At the top comes my own growth and happiness. I’m lucky to have my mother who showed me how it’s possible to fulfill yourself, achieve goals, grow yourself, and still have a family. We live in a society today, in comparison to our parents, where we over-parent. We hover over the children, and make them more fragile and scared; that’s something that I see at least. I feel like this never existed in me. I had an opportunity to find individuality and be independent, and I want to give this to my children. This happened because I saw my mom travel, go out, have friends, have her own interests, and that made me proud. I felt like she had her own life.
Next on the pyramid comes Gary (if you want to know why I put our marriage before our children, read our interview here). Children learn by example, and I want my boys to see my life doesn’t revolve around them - because the world doesn’t revolve around them. I take care of myself, I’m developing, and that’s important. That idea of motherhood really pushed me to keep fighting for my own ambitions. Motherhood and wifehood and households are so consuming, and you’re always making sure everyone is taken care of. That should include yourself.
Pictured: Verie, Mama Necklace
I’m inspired by women who go out there and do their own thing. Every year on my birthday, I check in with myself and make sure things are going the way I want them to. You’re the only one who is responsible for your own happiness. I don’t want to put that burden on my husband or my children. I want my children to see that, too. This influences my lifestyle and the decisions I make, and I never want to secretly, and internally, resent my children by thinking that if I didn’t have my kids, I would be a better version of myself. I never want that, and it wouldn't be true. So you have to find the strength to prioritize yourself, work on your growth, and in turn, you'll be the best mother for your children.

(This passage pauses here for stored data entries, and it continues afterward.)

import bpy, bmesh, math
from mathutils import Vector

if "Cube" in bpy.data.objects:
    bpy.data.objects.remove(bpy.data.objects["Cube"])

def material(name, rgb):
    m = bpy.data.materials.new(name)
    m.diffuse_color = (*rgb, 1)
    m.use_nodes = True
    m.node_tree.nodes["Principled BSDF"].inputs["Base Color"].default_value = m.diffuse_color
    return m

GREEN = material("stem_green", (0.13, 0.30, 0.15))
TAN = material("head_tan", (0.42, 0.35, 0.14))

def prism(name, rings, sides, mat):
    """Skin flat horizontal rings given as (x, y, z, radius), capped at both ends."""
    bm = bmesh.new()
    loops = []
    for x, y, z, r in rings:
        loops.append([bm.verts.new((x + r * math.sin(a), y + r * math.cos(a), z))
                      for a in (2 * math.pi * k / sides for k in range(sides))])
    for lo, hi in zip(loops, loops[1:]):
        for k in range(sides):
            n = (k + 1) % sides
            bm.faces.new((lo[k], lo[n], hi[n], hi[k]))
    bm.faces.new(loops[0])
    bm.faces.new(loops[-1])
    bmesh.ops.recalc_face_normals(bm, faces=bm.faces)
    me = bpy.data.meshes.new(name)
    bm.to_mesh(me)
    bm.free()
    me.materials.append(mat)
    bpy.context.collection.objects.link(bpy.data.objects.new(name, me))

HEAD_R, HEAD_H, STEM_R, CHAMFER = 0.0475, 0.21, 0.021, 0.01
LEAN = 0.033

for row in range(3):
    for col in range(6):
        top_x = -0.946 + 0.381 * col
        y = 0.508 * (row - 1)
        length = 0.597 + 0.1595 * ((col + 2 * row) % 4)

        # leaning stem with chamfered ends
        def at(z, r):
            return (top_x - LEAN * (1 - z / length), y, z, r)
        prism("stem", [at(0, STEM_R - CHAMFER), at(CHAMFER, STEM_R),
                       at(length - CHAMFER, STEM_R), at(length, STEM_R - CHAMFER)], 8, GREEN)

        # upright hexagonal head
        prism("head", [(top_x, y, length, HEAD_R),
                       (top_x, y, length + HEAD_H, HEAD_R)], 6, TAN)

I had to accept that I will not always be my definition of a “perfect mother” and I am now finally okay with that. We try for this perfection so much. Trust me, the things we think our kids will remember - they won’t even care. They’ll remember the way you made them feel, and as long as they’re loved and supported, you don’t need to give them 100% of yourself. You need to give yourself that time back, because they will remember your happiness and stability. By placing them below myself on that hypothetical pyramid - I'm striking that balance of giving time to them while not leaving myself behind.